» **INPUT FOR THIS TASK**:
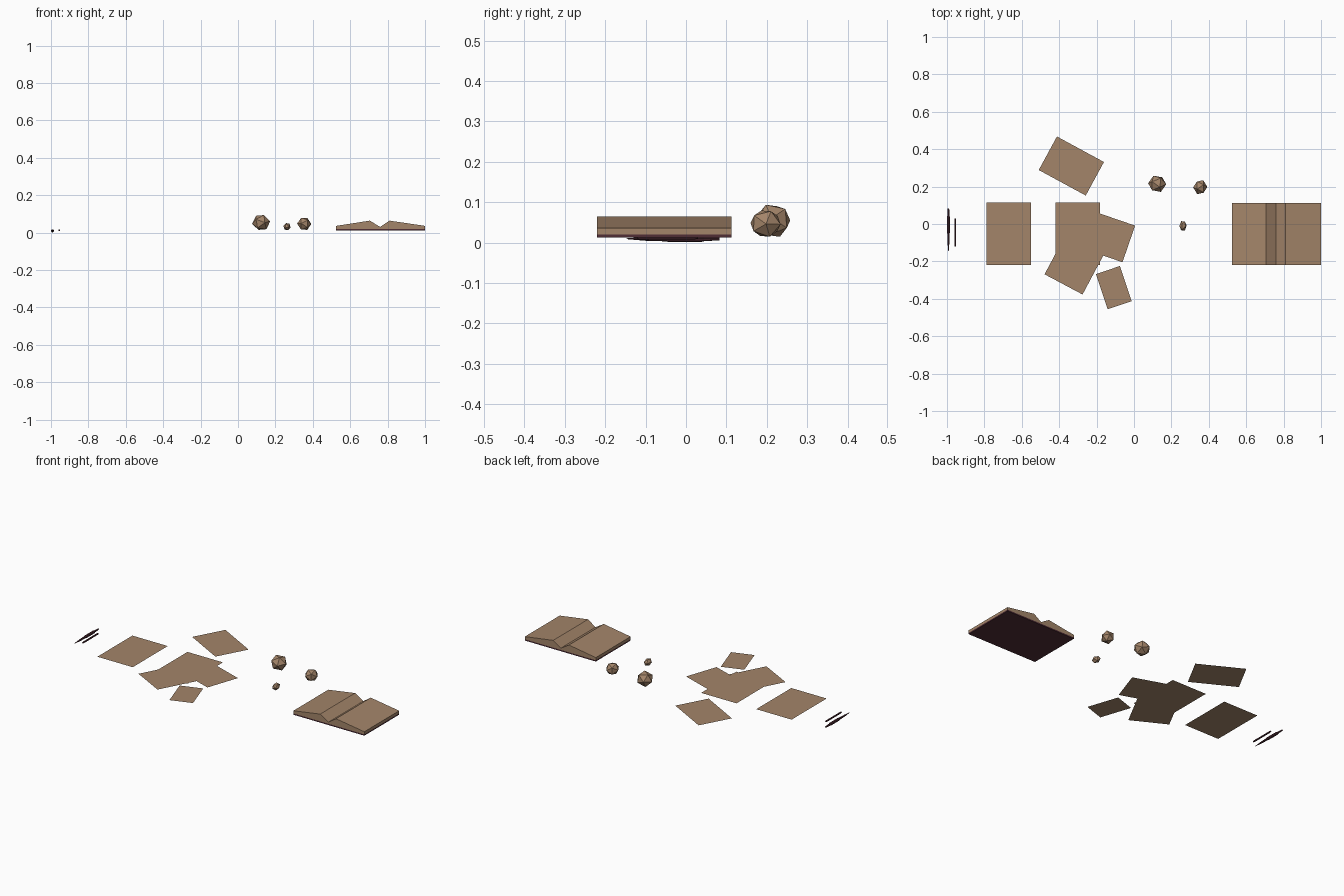
import bpy, bmesh, math
from mathutils import Matrix

if "Cube" in bpy.data.objects:
    bpy.data.objects.remove(bpy.data.objects["Cube"])


def material(name, rgb):
    m = bpy.data.materials.new(name)
    m.diffuse_color = (*rgb, 1)
    m.use_nodes = True
    m.node_tree.nodes["Principled BSDF"].inputs["Base Color"].default_value = m.diffuse_color
    return m


PAPER = material("parchment", (0.37, 0.235, 0.143))
DARK = material("dark_leather", (0.08, 0.026, 0.036))


def finish(name, bm, mat, loc=(0, 0, 0), rot=(0, 0, 0), scale=(1, 1, 1)):
    mesh = bpy.data.meshes.new(name)
    bm.to_mesh(mesh)
    bm.free()
    mesh.materials.append(mat)
    ob = bpy.data.objects.new(name, mesh)
    ob.location, ob.rotation_euler, ob.scale = loc, rot, scale
    bpy.context.collection.objects.link(ob)
    return ob


def sheet(name, cx, cy, z, w, h, angle):
    """Single flat sheet of paper, facing up."""
    bm = bmesh.new()
    bm.faces.new([bm.verts.new((x * w / 2, y * h / 2, 0))
                  for x, y in ((-1, -1), (1, -1), (1, 1), (-1, 1))])
    finish(name, bm, PAPER, (cx, cy, z), (0, 0, math.radians(angle)))


def prism(name, profile, y0, y1, mat):
    """Extrude an x-z profile along y."""
    bm = bmesh.new()
    face = bm.faces.new([bm.verts.new((x, y0, z)) for x, z in profile])
    new = bmesh.ops.extrude_face_region(bm, geom=[face])["geom"]
    bmesh.ops.translate(bm, vec=(0, y1 - y0, 0),
                        verts=[v for v in new if isinstance(v, bmesh.types.BMVert)])
    bmesh.ops.recalc_face_normals(bm, faces=bm.faces)
    finish(name, bm, mat)


def pen(name, x, z, stations, sides=8):
    """Lathe of (y, radius) stations along y."""
    bm = bmesh.new()
    rings = [[bm.verts.new((r * math.cos(2 * math.pi * i / sides), y,
                            r * math.sin(2 * math.pi * i / sides)))
              for i in range(sides)] for y, r in stations]
    for a, b in zip(rings, rings[1:]):
        for i in range(sides):
            j = (i + 1) % sides
            bm.faces.new((a[i], a[j], b[j], b[i]))
    bm.faces.new(rings[0])
    bm.faces.new(rings[-1])
    bmesh.ops.recalc_face_normals(bm, faces=bm.faces)
    finish(name, bm, DARK, (x, 0, z))


def paper_ball(name, loc, radii, rot):
    """Crumpled paper ball: a turned, squashed icosahedron."""
    bm = bmesh.new()
    bmesh.ops.create_icosphere(bm, subdivisions=1, radius=1)
    turn = Matrix.Rotation(rot[0], 3, 'X') @ Matrix.Rotation(rot[1], 3, 'Y')
    bmesh.ops.rotate(bm, matrix=turn, verts=bm.verts)
    finish(name, bm, PAPER, loc, (0, 0, 0), radii)


# Loose sheets
sheet("left_sheet", -0.669, -0.053, 0.012, 0.237, 0.335, 0)
sheet("lower_stack_sheet", -0.298, -0.175, 0.010, 0.23, 0.335, -28)
sheet("middle_stack_sheet", -0.30, -0.053, 0.012, 0.237, 0.335, 0)
sheet("upper_stack_sheet", -0.163, -0.06, 0.014, 0.286, 0.207, -19)
sheet("back_sheet", -0.335, 0.31, 0.012, 0.286, 0.204, -28.5)
sheet("note_sheet", -0.108, -0.34, 0.012, 0.135, 0.198, 18.5)

# Open book: thin cover and a page block with a central valley
prism("book_cover", [(0.525, 0.012), (1, 0.012), (1, 0.02), (0.525, 0.02)],
      -0.22, 0.113, DARK)
prism("book_pages", [(0.525, 0.02), (1, 0.02), (1, 0.036), (0.81, 0.064),
                     (0.76, 0.030), (0.705, 0.064), (0.525, 0.036)],
      -0.22, 0.113, PAPER)

# Pens
pen("tapered_pen", -0.992, 0.0095, [(-0.147, 0.001), (-0.10, 0.005), (-0.05, 0.0065),
                                    (-0.04, 0.0085), (0.035, 0.0085),
                                    (0.045, 0.006), (0.083, 0.004)])
pen("straight_pen", -0.956, 0.0125, [(-0.12, 0.004), (-0.11, 0.005), (0.02, 0.005), (0.03, 0.003)])

# Crumpled paper balls
paper_ball("large_paper_ball", (0.124, 0.215, 0.054), (0.049, 0.047, 0.045), (0.4, 0.3))
paper_ball("medium_paper_ball", (0.354, 0.197, 0.047), (0.038, 0.041, 0.037), (0.9, 0.5))
paper_ball("small_paper_ball", (0.262, -0.01, 0.032), (0.02, 0.029, 0.021), (0.2, 0.7))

» **ABOUT THIS EXERCISE**: After reading through the material, report every line that holds "verts".

» **TASK RESPONSE**:
    bm.faces.new([bm.verts.new((x * w / 2, y * h / 2, 0))
    face = bm.faces.new([bm.verts.new((x, y0, z)) for x, z in profile])
                        verts=[v for v in new if isinstance(v, bmesh.types.BMVert)])
    rings = [[bm.verts.new((r * math.cos(2 * math.pi * i / sides), y,
    bmesh.ops.rotate(bm, matrix=turn, verts=bm.verts)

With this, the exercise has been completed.